This is a nerve-wracking one, mainly because it’s out of your control. I have spent many a sleepless night frantically editing speaker presentations because they sent it to me late and the branding is off, or there are grammatical errors. Worse still, the entire presentation may not make sense or is off the mark in terms of audience relevance.

Follow this 5 point checklist to make your life (and the speaker’s) easier.

  1. The moment you secure a speaker (internal or external), send them an info sheet summarising their involvement and the exact time/date of their session. Include the time you want them to arrive for a pre-speaker briefing, if necessary. I also ask them to confirm all their contact/emergency info and working title of their presentation. Be sure to indicate when you need their presentation by.
  2. Send them email reminders in the lead-up to the event, particularly the week before.
  3. In this email, indicate rehearsal times (this is particularly key for staff presenters) or set up a calendar invite for both of you to rehearse.
  4. During rehearsals, get other relevant stakeholders to sit in and provide a critique.
  5. Straight after the rehearsal, obtain a copy of their presentation via USB or email for any last minute corrections.

No one filled out my event survey!

I used to get a 2–5% survey completion rate at my events due to a few reasons:

  • People are tired at the end of a long event and can’t be bothered filling out surveys
  • They fill the survey out but they’re thrown away or lost during the day
  • You can’t read their handwriting
  • They don’t have a real incentive to complete your survey.

After I ditched the pen-and-paper approach and went digital, survey completion rates skyrocketed. However, I’ve been to events where a staff member is stationed at the exit with an iPad and it’s a nightmare filling out the 10 question survey with a long line of people behind you, so I use Sli.do’s after-event feedback tool or Typeform right at the end of the event when people are still in the room.

The emcee announces that before people leave, they should take a minute to fill out the survey on their phones by entering a simple, short URL. It also helps if you have a little giveaway that they can claim upon completion of the survey, such as a 10% discount voucher or a free powerbank.

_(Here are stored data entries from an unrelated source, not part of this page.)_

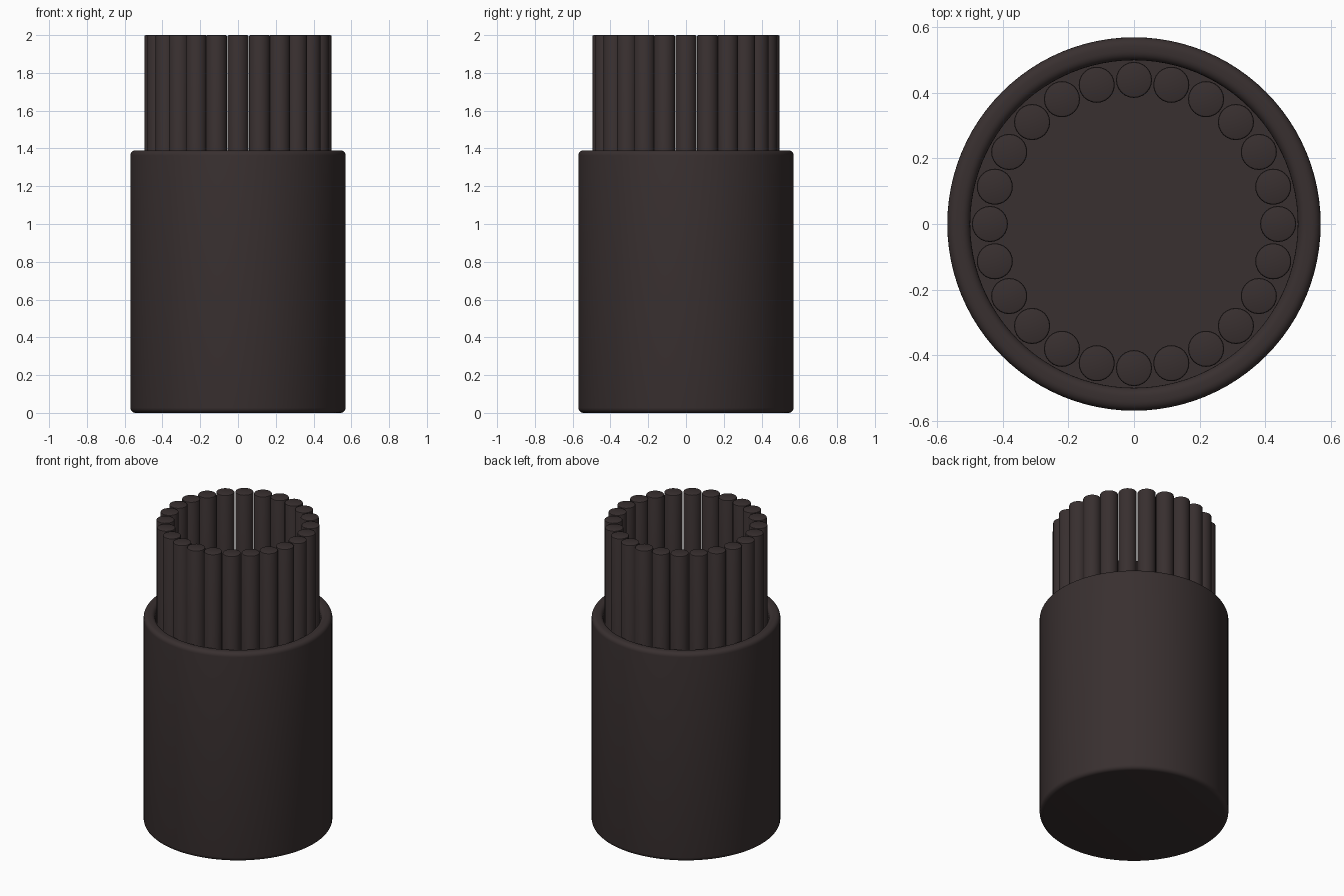
import bpy
from math import cos, sin, pi, radians

default = bpy.data.objects.get("Cube")
if default:
    bpy.data.objects.remove(default, do_unlink=True)

dark = bpy.data.materials.new("dark brown")
dark.use_nodes = True
colour = (0.040, 0.029, 0.029, 1)
dark.diffuse_color = colour
dark.node_tree.nodes["Principled BSDF"].inputs["Base Color"].default_value = colour


def lathe(name, profile, sides, location=(0, 0, 0)):
    """Revolve a profile of (radius, height) points; both ends are capped."""
    verts = [(r * cos(2 * pi * i / sides), r * sin(2 * pi * i / sides), z)
             for r, z in profile for i in range(sides)]
    faces = [(k * sides + i, k * sides + (i + 1) % sides,
              (k + 1) * sides + (i + 1) % sides, (k + 1) * sides + i)
             for k in range(len(profile) - 1) for i in range(sides)]
    faces.append(tuple(reversed(range(sides))))
    last = (len(profile) - 1) * sides
    faces.append(tuple(range(last, last + sides)))
    mesh = bpy.data.meshes.new(name)
    mesh.from_pydata(verts, [], faces)
    mesh.materials.append(dark)
    obj = bpy.data.objects.new(name, mesh)
    obj.location = location
    bpy.context.collection.objects.link(obj)
    bpy.ops.object.select_all(action="DESELECT")
    obj.select_set(True)
    bpy.context.view_layer.objects.active = obj
    bpy.ops.object.shade_smooth_by_angle(angle=radians(35))
    return obj


def arc(r, z, radius, start, end, steps=5):
    """Rounded corner points about (r, z), angles in degrees."""
    angles = [radians(start + (end - start) * i / steps) for i in range(steps + 1)]
    return [(r + radius * cos(a), z + radius * sin(a)) for a in angles]


# Hollow cup with rounded base and rim
OUTER, INNER, HEIGHT, FLOOR, ROUND = 0.57, 0.50, 1.39, 0.07, 0.027
cup_profile = (arc(OUTER - ROUND, ROUND, ROUND, -90, 0)
               + arc(OUTER - ROUND, HEIGHT - ROUND, ROUND, 0, 90)
               + arc(INNER + ROUND, HEIGHT - ROUND, ROUND, 90, 180)
               + [(INNER, FLOOR)])
lathe("cup", cup_profile, 96)

# Ring of round sticks standing against the inner wall
COUNT, RING, STICK, LENGTH = 24, 0.44, 0.055, 2.0 - FLOOR
stick_profile = ([(STICK, 0)]
                 + arc(STICK - 0.006, LENGTH - 0.006, 0.006, 0, 90, 2))
for n in range(COUNT):
    a = 2 * pi * n / COUNT
    lathe(f"stick_{n + 1}", stick_profile, 24,
          (RING * cos(a), RING * sin(a), FLOOR))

Another option is to send the survey via text or email the day after, with the promise of being able to download event presentations after the survey is completed.

How do I continue the conversation with my customers or prospects after the event?

Just because an event is over doesn’t mean the interaction with your customer stops. Having an integrated CRM and event management system is ideal for keeping track of your customer’s lifecycle and every touchpoint, but if you are still struggling, here are a few tips.

Send out a thank you email with a value-add, not just a generic “thanks for coming, we hope you found it valuable”. Give them a reason to click on your website, read your blog, subscribe to your newsletters or get in touch with the team. People also like to see photos of themselves, so include a link to view event photos and videos.

It goes without saying that your sales teams should be in touch with key clients post-event to offer them further training, support or general assistance if needed.

I hope these tips were useful! These used to be my top 7 struggles when planning and executing events so I know how difficult it can be to run a successful conference or seminar.

This guide is geared more towards B2B teams, but the main thing to keep in mind is what your customer wants — in terms of the event experience, content and problems solved — and tailor accordingly.

Do you have any other struggles not covered off in the list? I’d love to hear them so feel free to leave your response below!